It’s been a bad week for Barack Obama, and things just got worse. On top of the growing scandals over the I.R.S. targeting conservative groups and the Justice Department snooping on journalists, the president has just received a major constitutional reprimand from the federal courts over his dubious exercise of executive power.

According to the Constitution, the president must seek the “advice and consent” of the Senate when filling certain government positions. The president may only bypass this confirmation requirement in those rare cases where a temporary appointment is needed to "fill up all vacancies that may happen during the recess of the Senate." This is known as the president’s recess appointment power.

In a decision handed down Thursday morning, the U.S. Court of Appeals for the 3rd Circuit ruled that Obama violated the Constitution by making a recess appointment to the National Labor Relations Board in 2010 when the Senate was not actually in recess. In an unprecedented move two years later, when the Senate was holding pro forma sessions for the precise purpose of denying him the lawful ability to make a recess appointment, Obama simply ignored this legal impediment and made four purported recess appointments anyway, including the addition of three members to the NLRB.

In its decision, the 3rd Circuit strongly rejected Obama’s unilateral action. “Nothing in the text of the Clause or the historical record suggests that it is intended to be a type of pressure valve for when the president cannot obtain the Senate‘s consent, whether that be because it has become dysfunctional or because it rejects a president‘s nominations,” the court held.
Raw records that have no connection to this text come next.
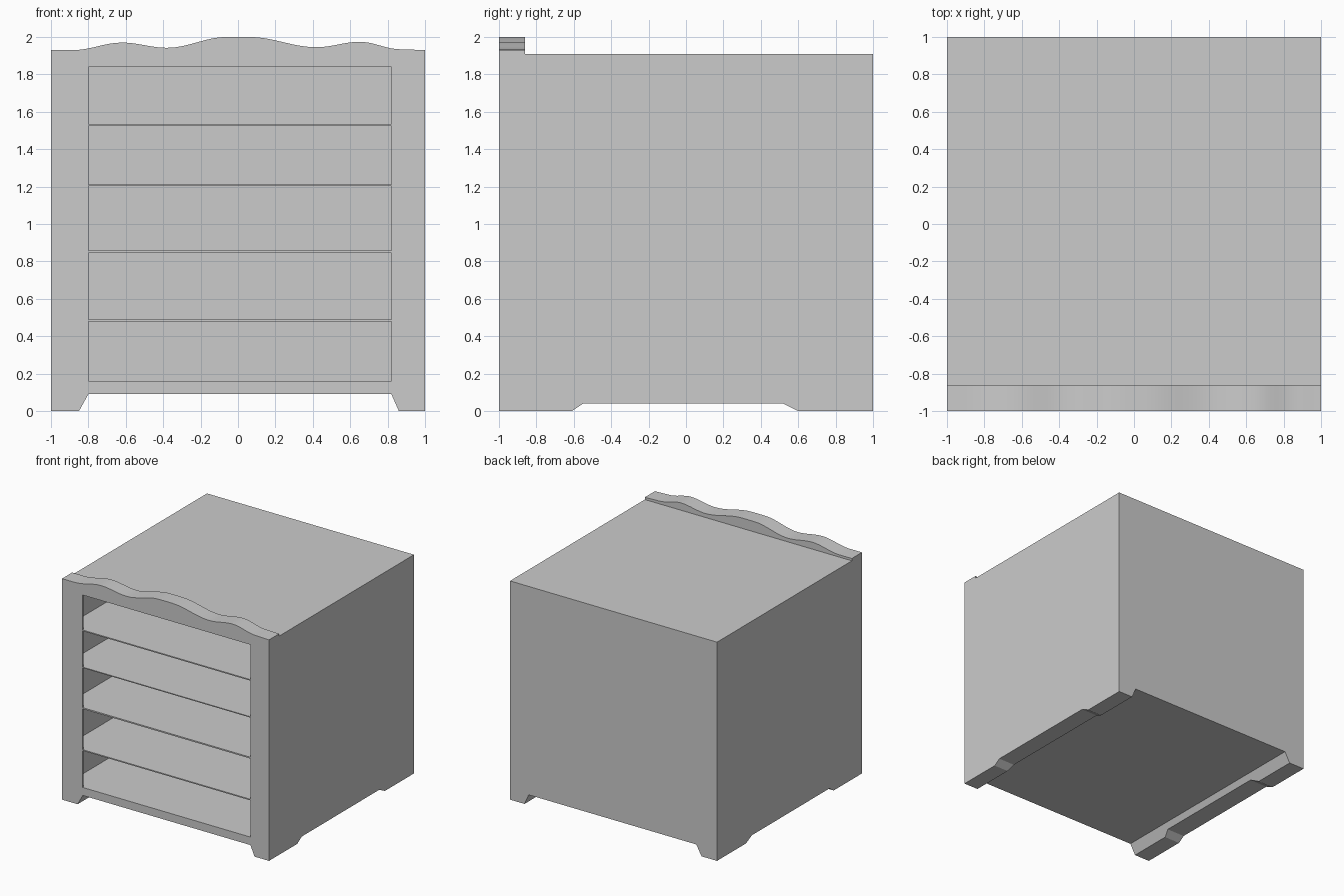
import bpy, bmesh, math

if "Cube" in bpy.data.objects:
    bpy.data.objects.remove(bpy.data.objects["Cube"])


def finish(name, bm):
    bmesh.ops.remove_doubles(bm, verts=bm.verts, dist=1e-5)
    bmesh.ops.recalc_face_normals(bm, faces=bm.faces)
    me = bpy.data.meshes.new(name)
    bm.to_mesh(me)
    bm.free()
    ob = bpy.data.objects.new(name, me)
    bpy.context.collection.objects.link(ob)
    return ob


def box(name, x0, x1, y0, y1, z0, z1):
    bm = bmesh.new()
    bmesh.ops.create_cube(bm, size=1)
    for v in bm.verts:
        v.co = ((x0 + x1) / 2 + v.co.x * (x1 - x0),
                (y0 + y1) / 2 + v.co.y * (y1 - y0),
                (z0 + z1) / 2 + v.co.z * (z1 - z0))
    return finish(name, bm)


def extrude_y(bm, depth):
    # push the existing flat faces back along y to give them thickness
    res = bmesh.ops.extrude_face_region(bm, geom=bm.faces[:], use_keep_orig=True)
    for e in res["geom"]:
        if isinstance(e, bmesh.types.BMVert):
            e.co.y += depth


WALL, SHEET, BASE, TOP = 0.055, 0.01, 0.09, 1.91
X_L, X_R = -0.80, 0.82
openings = [(0.16, 0.48), (0.49, 0.845), (0.857, 1.203), (1.211, 1.525), (1.535, 1.84)]

# Carcass: sides, back, top and bottom
y_in = -1 + SHEET
box("left_side", -1, -1 + WALL, y_in, 1, BASE, TOP)
box("right_side", 1 - WALL, 1, y_in, 1, BASE, TOP)
inner = 1 - WALL
box("back_panel", -inner, inner, inner, 1, BASE, TOP)
box("top_panel", -inner, inner, y_in, inner, TOP - 0.05, TOP)
box("bottom_panel", -inner, inner, y_in, inner, BASE, openings[0][0])

# Shelves between the openings
for i in range(4):
    box(f"shelf_{i + 1}", -inner, inner, y_in, inner, openings[i][1], openings[i + 1][0])

# Thin front frame with five openings
bm = bmesh.new()
xs = [-1, X_L, X_R, 1]
zs = [BASE] + [z for o in openings for z in o] + [TOP]
for i in range(3):
    for j in range(len(zs) - 1):
        if i == 1 and j % 2 == 1:
            continue
        bm.faces.new([bm.verts.new((x, -1, z)) for x, z in (
            (xs[i], zs[j]), (xs[i + 1], zs[j]), (xs[i + 1], zs[j + 1]), (xs[i], zs[j + 1]))])
bmesh.ops.remove_doubles(bm, verts=bm.verts, dist=1e-5)
extrude_y(bm, SHEET)
finish("front_frame", bm)

# Wavy crest along the front of the top
keys = [(-1, 1.93), (-0.88, 1.93), (-0.62, 1.97), (-0.38, 1.942), (-0.06, 2.0),
        (0.06, 2.0), (0.42, 1.945), (0.65, 1.974), (0.87, 1.934), (1, 1.93)]
curve = []
for (xa, za), (xb, zb) in zip(keys, keys[1:]):
    for k in range(8):
        t = k / 8
        curve.append((xa + (xb - xa) * t, za + (zb - za) * (1 - math.cos(math.pi * t)) / 2))
curve.append(keys[-1])
bm = bmesh.new()
bm.faces.new([bm.verts.new((x, -1, z)) for x, z in [(-1, TOP)] + curve + [(1, TOP)]])
extrude_y(bm, 0.14)
crest = finish("crest", bm)
bpy.context.view_layer.objects.active = crest
crest.select_set(True)
bpy.ops.object.shade_smooth_by_angle(angle=math.radians(30))


# Foot rails: sloped inner wall, shallow arch between front and back feet
def foot_rail(name, outer, low, high):
    bm = bmesh.new()
    rings = []
    for y, z in [(-1, 0), (-0.61, 0), (-0.55, 0.04), (0.52, 0.04), (0.6, 0), (1, 0)]:
        x = low + (high - low) * z / BASE
        rings.append([bm.verts.new(c) for c in (
            (outer, y, z), (x, y, z), (high, y, BASE), (outer, y, BASE))])
    for a, b in zip(rings, rings[1:]):
        for k in range(4):
            n = (k + 1) % 4
            bm.faces.new((a[k], a[n], b[n], b[k]))
    bm.faces.new(rings[0])
    bm.faces.new(rings[-1])
    finish(name, bm)


foot_rail("left_foot_rail", -1, -0.85, X_L)
foot_rail("right_foot_rail", 1, 0.86, X_R)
Indeed, the opinion continued, under the government’s interpretation, “If the Senate refused to confirm a president‘s nominees, then the president could circumvent the Senate‘s constitutional role simply by waiting until senators go home for the evening.” So much for the separation of powers.

This is the second major ruling against Obama’s recess appointments. In January, the U.S. Court of Appeals for the District of Columbia Circuit voided all three of the president’s 2012 additions to the NLRB. As Chief Judge David Sentelle held in that case, Obama’s actions “would demolish the checks and balances inherent in the advice-and-consent requirement, giving the President free rein to appoint his desired nominees at any time he pleases, whether that time be a weekend, lunch, or even when the Senate is in session and he is merely displeased with its inaction.”

These are strong arguments against Obama’s behavior. The recess appointment power was designed to act as a sort of safety net covering the long stretch between formally enumerated Senate sessions—not to help the president and his nominees duck a difficult Senate confirmation process. As University of San Diego law professor Michael Rappaport, one of the leading authorities on the Appointments Clause, has observed, “If the original meaning were followed... the President could only make recess appointments during the single annual intersession recess and only for vacancies that arose during that recess.”

Last month, the Obama administration appealed the D.C. Circuit’s ruling to the U.S. Supreme Court, arguing that it would “dramatically curtail the scope of the President’s authority.” Today’s decision by the 3rd Circuit increases the already strong chance of the justices agreeing to take the case.

They should take it—and the president should lose. Obama’s impatience with the Senate is no excuse for his infidelity to the Constitution.

Editor's Note: This article originally misstated the dates of the president's recess appointments.